The more I think about it, the less I like it. So this is about a young woman (Scarlett Johansson) who gets handcuffed to an attaché case and forced to deal with some unsavory people. Shortly thereafter, she gets coerced to mule a package of a new experimental drug surgically hidden next to her stomach, and when that package starts to leak, she starts to gain super abilities as she unlocks more and more of her brain’s capacity. I liked this a hundred times better back when it was called Limitless. That movie is smart, well-filmed and surprisingly riveting with twists and turns that really hold your attention at every single moment. Looking briefly at the notes that I took while I was watching Lucy, on the other hand, I wrote the word “stupid” no less than five times. Comparatively speaking again, Limitless straddles that plausibility line while this bursts through the proverbial ceiling. They both use that overused trope where if you could use 100% of your brain, you could do some Professor Xavier telepathic wonders. Yeah, it doesn’t work like that.

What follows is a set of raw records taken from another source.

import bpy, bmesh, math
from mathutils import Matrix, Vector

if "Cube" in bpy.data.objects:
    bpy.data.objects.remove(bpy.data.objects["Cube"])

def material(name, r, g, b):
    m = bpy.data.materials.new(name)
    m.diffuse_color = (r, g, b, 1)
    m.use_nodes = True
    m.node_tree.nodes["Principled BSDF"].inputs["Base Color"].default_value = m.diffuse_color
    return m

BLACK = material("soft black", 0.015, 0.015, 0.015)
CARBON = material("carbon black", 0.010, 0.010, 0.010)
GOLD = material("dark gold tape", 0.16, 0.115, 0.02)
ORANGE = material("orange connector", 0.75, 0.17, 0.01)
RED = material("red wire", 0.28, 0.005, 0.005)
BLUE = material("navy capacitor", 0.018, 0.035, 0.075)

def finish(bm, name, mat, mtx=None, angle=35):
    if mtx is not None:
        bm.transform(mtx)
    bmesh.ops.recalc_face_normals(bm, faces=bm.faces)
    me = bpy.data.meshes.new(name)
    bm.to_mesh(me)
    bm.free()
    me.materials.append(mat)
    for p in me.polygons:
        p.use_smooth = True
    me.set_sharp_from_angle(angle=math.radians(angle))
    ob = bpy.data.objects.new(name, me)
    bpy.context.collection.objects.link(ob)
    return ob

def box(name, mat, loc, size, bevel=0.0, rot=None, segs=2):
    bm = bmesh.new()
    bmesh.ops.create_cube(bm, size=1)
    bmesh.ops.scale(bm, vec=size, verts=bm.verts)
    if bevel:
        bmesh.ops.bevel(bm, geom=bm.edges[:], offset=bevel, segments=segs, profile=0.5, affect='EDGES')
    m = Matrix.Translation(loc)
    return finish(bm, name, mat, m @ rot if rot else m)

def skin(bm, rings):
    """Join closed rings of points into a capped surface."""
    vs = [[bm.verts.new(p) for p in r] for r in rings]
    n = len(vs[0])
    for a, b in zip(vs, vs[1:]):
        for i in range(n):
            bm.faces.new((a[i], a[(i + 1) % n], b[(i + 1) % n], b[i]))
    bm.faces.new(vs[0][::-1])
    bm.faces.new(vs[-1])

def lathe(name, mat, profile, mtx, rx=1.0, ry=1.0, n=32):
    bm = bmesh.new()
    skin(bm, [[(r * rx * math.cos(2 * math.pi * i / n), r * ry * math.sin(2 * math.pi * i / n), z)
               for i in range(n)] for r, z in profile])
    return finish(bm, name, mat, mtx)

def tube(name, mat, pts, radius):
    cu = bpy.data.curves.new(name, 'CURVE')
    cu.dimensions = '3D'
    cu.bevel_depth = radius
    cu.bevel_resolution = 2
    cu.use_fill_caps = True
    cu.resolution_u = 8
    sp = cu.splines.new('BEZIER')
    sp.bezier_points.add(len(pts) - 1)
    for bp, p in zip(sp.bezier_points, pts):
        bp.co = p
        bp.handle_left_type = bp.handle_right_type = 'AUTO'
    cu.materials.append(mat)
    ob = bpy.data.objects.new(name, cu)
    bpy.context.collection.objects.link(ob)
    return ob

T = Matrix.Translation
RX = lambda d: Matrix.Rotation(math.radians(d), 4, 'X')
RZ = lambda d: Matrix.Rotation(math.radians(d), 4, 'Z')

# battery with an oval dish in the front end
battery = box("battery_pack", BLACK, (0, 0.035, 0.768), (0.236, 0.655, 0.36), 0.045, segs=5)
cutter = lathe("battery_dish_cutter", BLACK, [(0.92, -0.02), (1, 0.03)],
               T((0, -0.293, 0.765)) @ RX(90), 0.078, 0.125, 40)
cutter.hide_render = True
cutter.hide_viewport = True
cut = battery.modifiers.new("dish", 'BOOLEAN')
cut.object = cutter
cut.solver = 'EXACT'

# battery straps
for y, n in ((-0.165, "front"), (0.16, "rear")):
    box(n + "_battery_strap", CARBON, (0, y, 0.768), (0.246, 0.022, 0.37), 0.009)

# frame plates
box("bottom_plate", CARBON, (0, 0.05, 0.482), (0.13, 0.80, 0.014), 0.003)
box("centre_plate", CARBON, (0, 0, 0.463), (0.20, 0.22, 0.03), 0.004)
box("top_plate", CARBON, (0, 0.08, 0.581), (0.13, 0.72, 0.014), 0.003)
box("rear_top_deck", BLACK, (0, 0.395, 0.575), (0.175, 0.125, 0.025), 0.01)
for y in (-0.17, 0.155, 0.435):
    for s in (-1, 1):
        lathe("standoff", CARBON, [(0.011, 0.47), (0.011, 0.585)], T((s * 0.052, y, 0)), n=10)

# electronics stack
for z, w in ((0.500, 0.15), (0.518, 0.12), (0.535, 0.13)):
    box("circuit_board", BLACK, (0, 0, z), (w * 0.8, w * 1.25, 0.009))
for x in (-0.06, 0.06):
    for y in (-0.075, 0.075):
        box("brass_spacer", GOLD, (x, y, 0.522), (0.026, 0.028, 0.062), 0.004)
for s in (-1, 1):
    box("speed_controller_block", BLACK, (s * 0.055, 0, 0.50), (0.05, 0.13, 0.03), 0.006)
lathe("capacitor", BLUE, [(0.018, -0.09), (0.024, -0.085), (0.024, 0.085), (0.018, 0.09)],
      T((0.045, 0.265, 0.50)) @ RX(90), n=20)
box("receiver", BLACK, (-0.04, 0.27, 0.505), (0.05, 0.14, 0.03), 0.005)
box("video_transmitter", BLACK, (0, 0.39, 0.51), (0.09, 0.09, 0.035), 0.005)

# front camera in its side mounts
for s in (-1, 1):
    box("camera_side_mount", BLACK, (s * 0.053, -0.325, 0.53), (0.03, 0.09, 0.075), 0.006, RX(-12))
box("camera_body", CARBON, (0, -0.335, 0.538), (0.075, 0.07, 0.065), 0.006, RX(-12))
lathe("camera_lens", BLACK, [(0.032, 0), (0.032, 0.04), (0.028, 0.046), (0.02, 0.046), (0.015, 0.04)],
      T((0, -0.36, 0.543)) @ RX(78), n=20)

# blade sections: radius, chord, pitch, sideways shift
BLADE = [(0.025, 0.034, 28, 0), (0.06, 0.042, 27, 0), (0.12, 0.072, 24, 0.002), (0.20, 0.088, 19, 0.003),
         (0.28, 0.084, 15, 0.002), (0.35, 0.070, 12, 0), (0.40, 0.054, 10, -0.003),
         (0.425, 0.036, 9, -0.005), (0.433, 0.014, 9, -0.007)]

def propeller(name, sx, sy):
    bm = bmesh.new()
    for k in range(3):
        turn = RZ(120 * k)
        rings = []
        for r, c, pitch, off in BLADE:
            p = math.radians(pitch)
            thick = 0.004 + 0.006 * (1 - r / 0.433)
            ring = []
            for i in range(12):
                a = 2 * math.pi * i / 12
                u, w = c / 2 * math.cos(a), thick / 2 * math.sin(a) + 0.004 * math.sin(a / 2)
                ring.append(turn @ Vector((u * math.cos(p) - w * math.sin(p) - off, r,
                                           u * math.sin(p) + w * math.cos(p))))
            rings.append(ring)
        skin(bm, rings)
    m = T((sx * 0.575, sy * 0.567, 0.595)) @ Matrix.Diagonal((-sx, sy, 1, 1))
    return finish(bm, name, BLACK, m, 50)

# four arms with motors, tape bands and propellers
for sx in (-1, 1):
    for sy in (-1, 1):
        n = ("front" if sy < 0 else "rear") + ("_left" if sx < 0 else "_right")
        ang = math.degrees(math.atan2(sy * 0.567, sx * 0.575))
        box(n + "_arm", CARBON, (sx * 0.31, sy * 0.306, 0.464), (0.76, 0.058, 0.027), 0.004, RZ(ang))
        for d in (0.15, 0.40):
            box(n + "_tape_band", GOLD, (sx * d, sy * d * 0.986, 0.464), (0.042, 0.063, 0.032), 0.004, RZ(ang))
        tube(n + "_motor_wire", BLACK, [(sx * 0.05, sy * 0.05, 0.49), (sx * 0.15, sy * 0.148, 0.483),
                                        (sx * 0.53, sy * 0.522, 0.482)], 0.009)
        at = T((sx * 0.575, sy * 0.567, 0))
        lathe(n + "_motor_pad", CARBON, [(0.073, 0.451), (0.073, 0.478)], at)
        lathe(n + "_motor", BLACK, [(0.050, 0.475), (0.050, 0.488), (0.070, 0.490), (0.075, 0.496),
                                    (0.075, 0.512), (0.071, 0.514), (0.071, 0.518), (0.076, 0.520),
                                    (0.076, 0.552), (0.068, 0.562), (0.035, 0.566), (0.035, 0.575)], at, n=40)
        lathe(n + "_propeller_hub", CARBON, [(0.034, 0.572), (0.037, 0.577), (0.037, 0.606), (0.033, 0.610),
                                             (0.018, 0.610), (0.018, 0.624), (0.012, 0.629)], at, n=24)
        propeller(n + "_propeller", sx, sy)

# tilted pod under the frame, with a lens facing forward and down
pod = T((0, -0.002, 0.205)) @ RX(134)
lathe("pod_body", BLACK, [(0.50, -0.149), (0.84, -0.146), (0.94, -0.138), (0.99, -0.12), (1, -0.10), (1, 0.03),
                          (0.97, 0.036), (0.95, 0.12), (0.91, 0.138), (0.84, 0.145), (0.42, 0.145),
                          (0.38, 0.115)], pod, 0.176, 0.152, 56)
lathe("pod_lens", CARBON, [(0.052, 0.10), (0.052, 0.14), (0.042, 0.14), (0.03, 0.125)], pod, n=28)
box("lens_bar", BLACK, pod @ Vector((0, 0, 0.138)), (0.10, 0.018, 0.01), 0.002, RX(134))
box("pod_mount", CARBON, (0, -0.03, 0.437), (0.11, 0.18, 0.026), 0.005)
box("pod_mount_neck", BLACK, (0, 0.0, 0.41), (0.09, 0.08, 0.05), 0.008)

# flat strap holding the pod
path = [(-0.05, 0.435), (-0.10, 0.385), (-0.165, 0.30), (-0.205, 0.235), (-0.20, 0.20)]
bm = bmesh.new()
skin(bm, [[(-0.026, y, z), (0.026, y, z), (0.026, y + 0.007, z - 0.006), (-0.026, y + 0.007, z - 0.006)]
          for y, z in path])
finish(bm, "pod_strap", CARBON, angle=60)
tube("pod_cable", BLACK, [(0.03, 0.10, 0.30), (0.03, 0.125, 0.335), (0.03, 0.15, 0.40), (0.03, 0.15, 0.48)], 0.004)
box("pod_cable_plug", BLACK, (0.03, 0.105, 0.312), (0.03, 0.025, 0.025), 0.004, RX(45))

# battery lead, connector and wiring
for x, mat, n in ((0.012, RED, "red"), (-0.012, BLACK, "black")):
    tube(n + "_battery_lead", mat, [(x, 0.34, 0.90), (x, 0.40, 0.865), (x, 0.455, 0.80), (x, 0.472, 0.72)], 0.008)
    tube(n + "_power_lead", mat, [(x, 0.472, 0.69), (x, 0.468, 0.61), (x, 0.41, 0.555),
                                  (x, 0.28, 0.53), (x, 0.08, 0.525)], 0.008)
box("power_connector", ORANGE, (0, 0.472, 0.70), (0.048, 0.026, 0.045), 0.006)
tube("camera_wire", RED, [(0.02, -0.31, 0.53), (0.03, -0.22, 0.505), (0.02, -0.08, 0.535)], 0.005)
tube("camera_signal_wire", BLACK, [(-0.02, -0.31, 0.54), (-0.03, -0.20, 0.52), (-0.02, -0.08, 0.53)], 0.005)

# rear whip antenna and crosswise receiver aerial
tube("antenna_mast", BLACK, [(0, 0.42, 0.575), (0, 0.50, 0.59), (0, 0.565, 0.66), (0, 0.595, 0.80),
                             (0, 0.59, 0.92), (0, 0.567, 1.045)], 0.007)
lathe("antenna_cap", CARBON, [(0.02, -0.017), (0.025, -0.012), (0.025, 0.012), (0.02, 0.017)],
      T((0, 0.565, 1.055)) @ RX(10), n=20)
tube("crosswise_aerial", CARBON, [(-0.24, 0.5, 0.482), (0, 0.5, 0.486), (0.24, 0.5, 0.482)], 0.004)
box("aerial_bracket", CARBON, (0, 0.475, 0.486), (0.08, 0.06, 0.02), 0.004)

With the popularity of Black Widow and the Avengers, it was only a matter of time before a movie of this ilk happened, and I like that Johansson’s star power has grown so much that she can now open an action movie, I really do. And she is NOT what makes this movie fail, she gives it her all. The only problem with her is how she is written; once she gets this drug into her system, her character becomes an inhuman, emotionless, robotic blank slate, and because of it, you couldn’t care less about what happens to her. And Morgan Freeman? He’s just a professor, and the only reason he is here is to give a student lecture so as to explain how the “science” behind what makes this foolishness works.
Luc Besson has made a number of movies that I am a big fan of; he wrote and produced the first Taken, and that was gritty and hard-hitting, and as far as the director’s chair goes, I can watch The Fifth Element or Léon: The Professional at any given time and get vast amounts of enjoyment out of seeing either one of them for the umpteenth time. This? It’s brain dead, insultingly dumb and riddled with problems. There are lots of stock animal metaphor shots which are really lazy, and every time a percentage fills the screen to show how Lucy’s brain is progressing, you’ll want to yell “we get it” at the screen. When it starts waxing philosophical towards the end, you roll your eyes because this hasn’t earned the right to do that, and it all leads up to an ending that leads a leaves a terrible taste in your mouth. You will help your brain’s capacity if you avoid this.
Lucy (2014) *
– Critic for Hire